## Task description
Below are the records; copy exactly the stretch from the line containing "(0.075, 0.05, 0.022))" through the line containing "bm.faces.new(rows[0])", both ends included, and nothing else.

Records contained in a dataset
--
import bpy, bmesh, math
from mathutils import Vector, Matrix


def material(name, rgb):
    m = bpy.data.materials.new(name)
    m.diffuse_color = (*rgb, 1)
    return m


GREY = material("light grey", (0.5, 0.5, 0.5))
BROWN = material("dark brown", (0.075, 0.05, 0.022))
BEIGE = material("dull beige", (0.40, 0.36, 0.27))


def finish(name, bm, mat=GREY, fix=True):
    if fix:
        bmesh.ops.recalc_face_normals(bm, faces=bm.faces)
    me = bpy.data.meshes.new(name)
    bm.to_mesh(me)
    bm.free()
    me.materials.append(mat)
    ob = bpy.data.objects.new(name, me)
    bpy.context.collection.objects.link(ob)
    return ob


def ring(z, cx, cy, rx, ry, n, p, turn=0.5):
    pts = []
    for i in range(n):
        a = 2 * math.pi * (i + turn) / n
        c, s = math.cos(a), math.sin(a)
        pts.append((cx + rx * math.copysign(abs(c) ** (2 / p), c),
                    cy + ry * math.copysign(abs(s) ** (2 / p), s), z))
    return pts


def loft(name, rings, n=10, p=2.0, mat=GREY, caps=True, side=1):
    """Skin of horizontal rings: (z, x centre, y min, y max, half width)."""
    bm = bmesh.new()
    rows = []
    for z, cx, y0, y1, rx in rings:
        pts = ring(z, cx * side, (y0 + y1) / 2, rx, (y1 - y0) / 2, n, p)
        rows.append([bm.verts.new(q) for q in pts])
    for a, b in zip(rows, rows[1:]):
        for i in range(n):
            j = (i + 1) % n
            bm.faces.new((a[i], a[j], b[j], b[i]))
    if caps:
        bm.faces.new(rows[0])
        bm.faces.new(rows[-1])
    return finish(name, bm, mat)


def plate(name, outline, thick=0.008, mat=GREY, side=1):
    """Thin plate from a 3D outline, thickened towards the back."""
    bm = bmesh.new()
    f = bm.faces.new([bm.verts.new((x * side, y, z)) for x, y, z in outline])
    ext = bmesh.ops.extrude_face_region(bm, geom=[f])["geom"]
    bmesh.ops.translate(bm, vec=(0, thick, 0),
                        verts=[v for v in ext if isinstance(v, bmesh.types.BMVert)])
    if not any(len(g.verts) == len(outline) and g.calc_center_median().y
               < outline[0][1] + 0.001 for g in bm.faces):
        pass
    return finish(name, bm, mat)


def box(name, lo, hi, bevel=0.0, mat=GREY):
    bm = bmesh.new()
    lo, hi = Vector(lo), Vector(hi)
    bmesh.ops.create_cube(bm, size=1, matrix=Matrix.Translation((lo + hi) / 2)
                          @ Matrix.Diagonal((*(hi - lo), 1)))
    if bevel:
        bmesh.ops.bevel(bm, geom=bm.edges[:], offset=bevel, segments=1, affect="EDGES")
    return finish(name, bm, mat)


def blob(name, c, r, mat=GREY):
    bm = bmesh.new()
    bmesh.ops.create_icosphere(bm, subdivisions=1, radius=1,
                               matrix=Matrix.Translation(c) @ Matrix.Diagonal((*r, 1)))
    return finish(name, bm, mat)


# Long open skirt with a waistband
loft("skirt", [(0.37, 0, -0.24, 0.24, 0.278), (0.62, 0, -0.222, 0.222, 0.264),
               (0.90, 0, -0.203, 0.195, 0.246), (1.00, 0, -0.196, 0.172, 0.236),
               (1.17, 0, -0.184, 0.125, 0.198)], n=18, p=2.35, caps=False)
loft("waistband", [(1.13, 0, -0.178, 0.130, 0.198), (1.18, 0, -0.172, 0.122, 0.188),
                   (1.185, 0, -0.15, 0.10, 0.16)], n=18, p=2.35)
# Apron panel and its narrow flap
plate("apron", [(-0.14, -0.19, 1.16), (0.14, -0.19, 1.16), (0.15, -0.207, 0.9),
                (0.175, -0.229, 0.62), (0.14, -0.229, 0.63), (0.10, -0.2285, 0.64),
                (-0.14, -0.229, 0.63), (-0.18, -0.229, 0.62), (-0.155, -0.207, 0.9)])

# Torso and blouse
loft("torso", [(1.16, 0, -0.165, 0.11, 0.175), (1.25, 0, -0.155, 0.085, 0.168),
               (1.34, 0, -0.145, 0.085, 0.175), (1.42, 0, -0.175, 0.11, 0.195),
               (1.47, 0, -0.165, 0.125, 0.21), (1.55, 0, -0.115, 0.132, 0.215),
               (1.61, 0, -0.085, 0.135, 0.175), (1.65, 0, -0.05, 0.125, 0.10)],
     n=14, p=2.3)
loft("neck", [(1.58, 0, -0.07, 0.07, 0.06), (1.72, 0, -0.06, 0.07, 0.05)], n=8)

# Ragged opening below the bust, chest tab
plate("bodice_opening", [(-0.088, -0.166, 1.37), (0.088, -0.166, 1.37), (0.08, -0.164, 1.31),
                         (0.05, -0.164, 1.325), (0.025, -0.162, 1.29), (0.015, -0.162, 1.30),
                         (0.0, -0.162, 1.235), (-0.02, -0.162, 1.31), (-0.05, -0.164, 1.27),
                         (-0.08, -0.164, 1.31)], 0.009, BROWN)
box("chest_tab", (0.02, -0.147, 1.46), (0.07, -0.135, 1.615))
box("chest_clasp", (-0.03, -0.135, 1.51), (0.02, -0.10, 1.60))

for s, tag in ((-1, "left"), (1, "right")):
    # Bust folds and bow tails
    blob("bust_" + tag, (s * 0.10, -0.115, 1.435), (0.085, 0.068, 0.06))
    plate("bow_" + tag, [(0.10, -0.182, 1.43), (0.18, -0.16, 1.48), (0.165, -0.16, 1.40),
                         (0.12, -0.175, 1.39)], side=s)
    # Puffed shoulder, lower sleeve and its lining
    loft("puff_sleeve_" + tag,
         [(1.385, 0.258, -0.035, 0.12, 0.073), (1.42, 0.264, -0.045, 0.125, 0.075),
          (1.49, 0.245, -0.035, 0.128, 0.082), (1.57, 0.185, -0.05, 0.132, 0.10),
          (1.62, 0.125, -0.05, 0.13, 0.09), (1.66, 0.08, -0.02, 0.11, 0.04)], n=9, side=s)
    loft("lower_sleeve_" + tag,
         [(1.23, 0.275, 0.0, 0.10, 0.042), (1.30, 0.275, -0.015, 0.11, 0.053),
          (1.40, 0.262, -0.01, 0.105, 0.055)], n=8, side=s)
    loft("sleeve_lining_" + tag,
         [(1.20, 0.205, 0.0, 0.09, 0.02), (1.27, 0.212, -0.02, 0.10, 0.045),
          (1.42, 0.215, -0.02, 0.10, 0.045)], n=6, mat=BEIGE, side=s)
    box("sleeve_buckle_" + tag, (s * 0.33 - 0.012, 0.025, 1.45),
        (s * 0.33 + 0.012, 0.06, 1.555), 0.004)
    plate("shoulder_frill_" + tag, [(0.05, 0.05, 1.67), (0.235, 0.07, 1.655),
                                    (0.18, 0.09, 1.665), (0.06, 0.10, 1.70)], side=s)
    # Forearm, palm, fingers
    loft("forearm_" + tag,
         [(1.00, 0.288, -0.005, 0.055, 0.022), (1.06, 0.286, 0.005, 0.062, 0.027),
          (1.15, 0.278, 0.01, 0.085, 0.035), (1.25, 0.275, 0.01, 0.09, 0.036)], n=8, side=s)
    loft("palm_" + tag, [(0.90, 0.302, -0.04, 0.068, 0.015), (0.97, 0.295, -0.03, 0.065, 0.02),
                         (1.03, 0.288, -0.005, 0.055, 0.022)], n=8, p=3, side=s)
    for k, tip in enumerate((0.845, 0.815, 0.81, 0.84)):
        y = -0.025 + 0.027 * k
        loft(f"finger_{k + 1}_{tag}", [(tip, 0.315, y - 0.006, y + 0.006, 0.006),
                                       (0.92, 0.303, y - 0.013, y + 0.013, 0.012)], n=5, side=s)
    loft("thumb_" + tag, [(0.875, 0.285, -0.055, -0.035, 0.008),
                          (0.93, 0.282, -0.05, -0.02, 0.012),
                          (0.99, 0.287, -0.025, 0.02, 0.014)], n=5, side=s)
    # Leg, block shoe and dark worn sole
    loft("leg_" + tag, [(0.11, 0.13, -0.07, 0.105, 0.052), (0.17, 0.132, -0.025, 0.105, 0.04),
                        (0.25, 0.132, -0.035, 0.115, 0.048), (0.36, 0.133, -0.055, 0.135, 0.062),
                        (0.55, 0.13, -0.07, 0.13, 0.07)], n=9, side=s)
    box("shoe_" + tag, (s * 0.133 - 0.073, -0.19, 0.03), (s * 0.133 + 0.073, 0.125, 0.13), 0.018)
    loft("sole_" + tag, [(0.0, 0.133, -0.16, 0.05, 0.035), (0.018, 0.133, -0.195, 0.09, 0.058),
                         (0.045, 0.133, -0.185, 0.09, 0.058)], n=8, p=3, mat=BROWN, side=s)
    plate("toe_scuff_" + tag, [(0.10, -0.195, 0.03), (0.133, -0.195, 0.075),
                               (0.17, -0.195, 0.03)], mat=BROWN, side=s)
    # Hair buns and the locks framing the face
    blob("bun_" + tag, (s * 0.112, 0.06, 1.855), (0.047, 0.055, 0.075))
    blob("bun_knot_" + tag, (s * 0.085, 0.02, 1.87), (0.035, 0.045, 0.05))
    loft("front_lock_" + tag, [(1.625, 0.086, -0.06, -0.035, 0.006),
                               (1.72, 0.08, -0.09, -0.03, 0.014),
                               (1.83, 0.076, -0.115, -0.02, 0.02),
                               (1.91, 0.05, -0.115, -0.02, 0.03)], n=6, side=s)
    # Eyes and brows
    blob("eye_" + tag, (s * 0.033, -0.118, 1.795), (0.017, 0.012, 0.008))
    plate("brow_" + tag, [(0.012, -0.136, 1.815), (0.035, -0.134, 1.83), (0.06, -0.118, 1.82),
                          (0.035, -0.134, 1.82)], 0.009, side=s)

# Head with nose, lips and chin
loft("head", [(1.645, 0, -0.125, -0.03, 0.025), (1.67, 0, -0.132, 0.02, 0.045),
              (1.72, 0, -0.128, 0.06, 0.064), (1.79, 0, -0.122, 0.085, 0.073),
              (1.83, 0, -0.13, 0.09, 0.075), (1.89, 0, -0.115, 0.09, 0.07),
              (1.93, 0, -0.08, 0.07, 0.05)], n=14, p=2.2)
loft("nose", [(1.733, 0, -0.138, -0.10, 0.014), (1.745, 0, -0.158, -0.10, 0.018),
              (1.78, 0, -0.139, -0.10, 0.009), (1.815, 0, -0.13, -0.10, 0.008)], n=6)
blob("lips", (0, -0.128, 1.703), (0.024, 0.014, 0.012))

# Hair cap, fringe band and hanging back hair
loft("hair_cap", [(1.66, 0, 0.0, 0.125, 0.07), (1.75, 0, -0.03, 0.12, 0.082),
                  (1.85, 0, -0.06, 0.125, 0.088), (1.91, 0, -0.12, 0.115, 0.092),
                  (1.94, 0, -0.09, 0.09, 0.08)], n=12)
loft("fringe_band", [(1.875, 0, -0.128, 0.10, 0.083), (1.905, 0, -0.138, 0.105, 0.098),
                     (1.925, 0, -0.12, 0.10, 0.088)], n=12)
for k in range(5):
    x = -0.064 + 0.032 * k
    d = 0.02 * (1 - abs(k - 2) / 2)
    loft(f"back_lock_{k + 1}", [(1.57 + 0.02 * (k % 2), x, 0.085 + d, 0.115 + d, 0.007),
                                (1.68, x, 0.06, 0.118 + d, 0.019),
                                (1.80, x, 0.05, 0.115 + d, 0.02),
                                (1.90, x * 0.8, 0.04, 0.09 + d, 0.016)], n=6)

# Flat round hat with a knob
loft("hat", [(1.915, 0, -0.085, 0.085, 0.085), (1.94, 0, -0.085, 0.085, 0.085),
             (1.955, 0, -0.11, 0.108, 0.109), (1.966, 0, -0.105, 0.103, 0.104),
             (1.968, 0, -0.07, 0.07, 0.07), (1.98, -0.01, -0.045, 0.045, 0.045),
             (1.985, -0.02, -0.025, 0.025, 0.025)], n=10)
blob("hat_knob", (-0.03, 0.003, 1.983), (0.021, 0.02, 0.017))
--
## Solution
BROWN = material("dark brown", (0.075, 0.05, 0.022))
BEIGE = material("dull beige", (0.40, 0.36, 0.27))


def finish(name, bm, mat=GREY, fix=True):
    if fix:
        bmesh.ops.recalc_face_normals(bm, faces=bm.faces)
    me = bpy.data.meshes.new(name)
    bm.to_mesh(me)
    bm.free()
    me.materials.append(mat)
    ob = bpy.data.objects.new(name, me)
    bpy.context.collection.objects.link(ob)
    return ob


def ring(z, cx, cy, rx, ry, n, p, turn=0.5):
    pts = []
    for i in range(n):
        a = 2 * math.pi * (i + turn) / n
        c, s = math.cos(a), math.sin(a)
        pts.append((cx + rx * math.copysign(abs(c) ** (2 / p), c),
                    cy + ry * math.copysign(abs(s) ** (2 / p), s), z))
    return pts


def loft(name, rings, n=10, p=2.0, mat=GREY, caps=True, side=1):
    """Skin of horizontal rings: (z, x centre, y min, y max, half width)."""
    bm = bmesh.new()
    rows = []
    for z, cx, y0, y1, rx in rings:
        pts = ring(z, cx * side, (y0 + y1) / 2, rx, (y1 - y0) / 2, n, p)
        rows.append([bm.verts.new(q) for q in pts])
    for a, b in zip(rows, rows[1:]):
        for i in range(n):
            j = (i + 1) % n
            bm.faces.new((a[i], a[j], b[j], b[i]))
    if caps:
        bm.faces.new(rows[0])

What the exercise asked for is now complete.